Saved entries
* * *

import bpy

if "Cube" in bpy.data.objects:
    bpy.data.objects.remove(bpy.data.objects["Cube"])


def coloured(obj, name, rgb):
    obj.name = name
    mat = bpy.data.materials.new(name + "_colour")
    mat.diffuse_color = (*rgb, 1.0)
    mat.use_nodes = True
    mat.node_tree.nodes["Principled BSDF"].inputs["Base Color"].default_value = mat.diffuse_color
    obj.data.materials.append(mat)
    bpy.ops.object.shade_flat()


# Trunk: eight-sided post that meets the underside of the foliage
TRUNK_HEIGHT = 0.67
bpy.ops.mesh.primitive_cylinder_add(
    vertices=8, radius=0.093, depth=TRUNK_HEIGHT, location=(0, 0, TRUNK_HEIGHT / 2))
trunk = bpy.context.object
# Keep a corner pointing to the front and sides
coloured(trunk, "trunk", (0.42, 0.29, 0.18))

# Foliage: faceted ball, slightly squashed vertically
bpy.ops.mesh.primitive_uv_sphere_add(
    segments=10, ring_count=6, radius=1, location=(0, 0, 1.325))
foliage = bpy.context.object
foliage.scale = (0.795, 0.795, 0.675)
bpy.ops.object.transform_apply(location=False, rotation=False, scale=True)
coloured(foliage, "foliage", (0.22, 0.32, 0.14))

* * *

#### Task to carry out
Across all the entries, how many lines hold the string "location"? Only the number is needed.

#### Exercise answer
3